Last week I spoke on a panel at the Museum of Chinese Americans titled, "MOCACITIZEN: Let's Talk About Ferguson and Asian America." During this time of civil unrest and injustices around the Michael Brown and Eric Garner cases, it's been invigorating to see Asian Americans across the country organize in support of #BlackLivesMatter.
As someone who is plugged into national Asian American activist networks, my social media feeds and inbox have been exploding with organized efforts to mobilize the Asian American community during this time. Actions have included local and national conversations, educational forums, a social media campaign launching #Asians4BlackLives, and showing up alongside other communities of color to march in the streets and shutdown the Oakland Police Department.
It makes me proud to know that I am part of a community that is proactive, visible and vocal about taking a stand against anti-blackness and aligning on the side of social justice for all.
However, none of this is shown in the news coverage I'm following about post-Ferguson protests. Asian Americans are consistently portrayed in mainstream media as invisible, passive, a model minority and worse of all, positioned in opposition to the black community.
Nevertheless, I've seen one Asian American man make major headlines -- NYPD rookie cop, Peter Liang, who fatally shot Akai Gurley on November 20th. Liang's timing in mainstream news coverage is not the least bit coincidental.
Where was the media coverage and public outrage when 19 year old Hmong American, Fong Lee, was fatally shot eight times by an officer who faced no penalty?
Where was the media coverage and public outrage when Vietnamese American, Cao Bich Tran, was fatally shot in 2003 by officers who were not indicted?
Where was the media coverage and public outrage when unarmed Michael Cho was fatally shot 11 times by La Habra police, who were declared of no wrongdoing?
Peter Liang's story supports a popular narrative that has historically positioned Asian Americans against other communities of color. Although the Asian American community is complex and nuanced due to its multi-generational and multi-ethnic nature, it is generally framed as the model minority, academically successful and compliant with authority.
Lee's, Tran's and Cho's stories contradict the mainstream narrative by revealing the reality of many Asian Americans as being impoverished, 1st generation, targeted by law enforcement and victims of injustice - from police brutality to deportation.
When I first saw Peter Liang's headline surface amidst the outrage of police brutality, I could feel the collective cringe of Asian Americans across the country shaking heads in angst. Understanding the power of mainstream media to shape minds and the historical pattern of Asian Americans being propped in anti-black racism, it was not far-fetched to feel as if this one story threatened to derail solidarity efforts.
In addition, it is not unheard of that some Asian Americans have participated in anti-blackness. This goes back to the fact that the Asian American community is a complex conglomerate that can not be characterized or defined as one. Without making excuses, anti-black racism by Asian Americans could be attributed to internalized racism from media and also the varying degrees of relationship to authority due to immigration and refugee backgrounds.

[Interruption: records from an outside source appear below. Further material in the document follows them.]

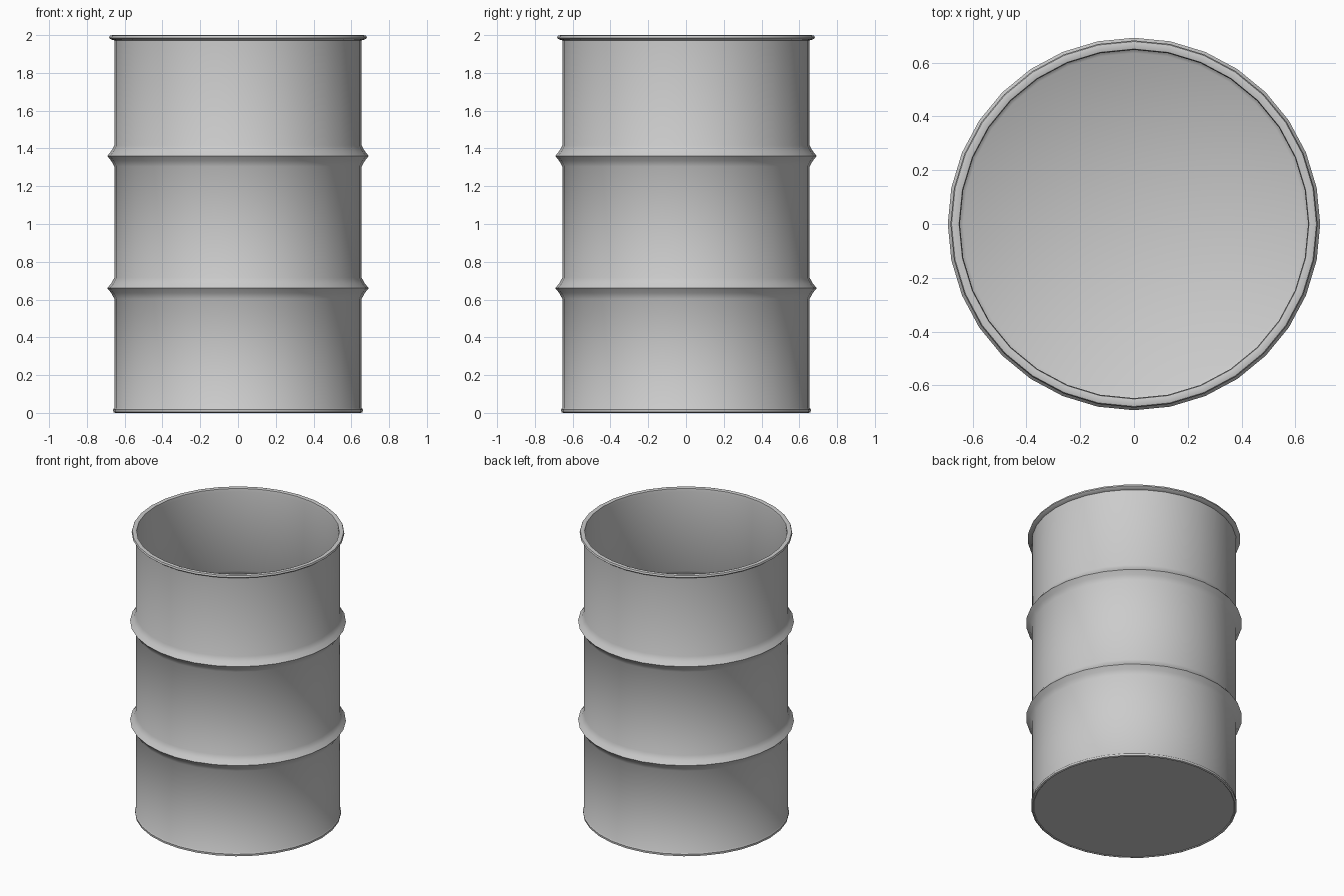
import bpy, bmesh, math

if "Cube" in bpy.data.objects:
    bpy.data.objects.remove(bpy.data.objects["Cube"])

SIDES = 32
R = 0.655       # outer wall radius
T = 0.008       # sheet thickness


def rib(z, r, bulge):
    # pressed ridge running around the wall, listed bottom to top
    return [(r, z - 0.055), (r + bulge * 0.45, z - 0.025), (r + bulge, z),
            (r + bulge * 0.45, z + 0.025), (r, z + 0.055)]


def lathe(name, profile):
    # revolve a (radius, z) profile; zero radius becomes a pole
    bm = bmesh.new()
    rings = []
    for r, z in profile:
        if r == 0:
            rings.append([bm.verts.new((0, 0, z))] * SIDES)
        else:
            rings.append([bm.verts.new((r * math.cos(math.tau * i / SIDES),
                                        r * math.sin(math.tau * i / SIDES), z))
                          for i in range(SIDES)])
    for a, b in zip(rings, rings[1:]):
        for i in range(SIDES):
            j = (i + 1) % SIDES
            corners = list(dict.fromkeys([a[i], a[j], b[j], b[i]]))
            bm.faces.new(corners)
    bmesh.ops.recalc_face_normals(bm, faces=bm.faces)
    mesh = bpy.data.meshes.new(name)
    bm.to_mesh(mesh)
    bm.free()
    obj = bpy.data.objects.new(name, mesh)
    bpy.context.collection.objects.link(obj)
    bpy.context.view_layer.objects.active = obj
    obj.select_set(True)
    bpy.ops.object.shade_smooth_by_angle(angle=math.radians(40))
    obj.select_set(False)
    return obj


RIBS = (0.66, 1.36)

# outside: flat bottom, bottom seam, wall with two ribs, rolled top lip
outer = [(0, 0.005), (0.645, 0.005), (0.65, 0.0), (0.66, 0.004), (0.661, 0.018), (R, 0.026)]
for z in RIBS:
    outer += rib(z, R, 0.037)
outer += [(R, 1.972), (0.672, 1.977), (0.682, 1.985), (0.678, 1.997), (0.665, 2.0), (0.65, 1.996)]

# inside: wall follows the ribs down to the floor
inner = [(R - T, 1.975)]
for z in reversed(RIBS):
    inner += rib(z, R - T, 0.035)[::-1]
inner += [(R - T, 0.025), (0.635, 0.015), (0, 0.015)]

lathe("drum_body", outer + inner)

During the panel discussion, a black female ally expressed her frustration in seeing a lack of reciprocity with Asian Americans supporting black issues. Interestingly enough, her frustration resonated with me, except I had always felt there was non-reciprocity from the black community to show support for Asian American causes.
Regardless, I never allowed the observation to mutate into resentment. I was aware that tensions between the Black and Asian community exist as a result of media propaganda and lack of interracial community organizing and education.
Because if we truly care about supporting each other's communities, then attending an Asian American studies class should be just as important as an African American studies class.
By the end of the event, an Asian American woman in the audience mentioned that there would be another community meeting to discuss Asian American mobilization, specifically in response to the Peter Liang story and pending grand jury decision.
At that point, I reiterated the idea that mainstream media is a tool in promoting anti-blackness and Asian Americans are often a bolt to fasten that message. Which is why it is absolutely critical and necessary for us to continue being vocal, being present and being felt, so that it is clear where we stand. Mainstream media will continue to position Asian Americans in alignment with an anti-black racist agenda, so we must speak up to align ourselves on the side of justice for everyone.
As Gil Scott-Heron once said, "The revolution will not be televised." So let's not allow mainstream media to be the purveyors of reality. We must continue to choose the side of justice. We must continue to work together. We must continue to spread the truth -- by any means necessary.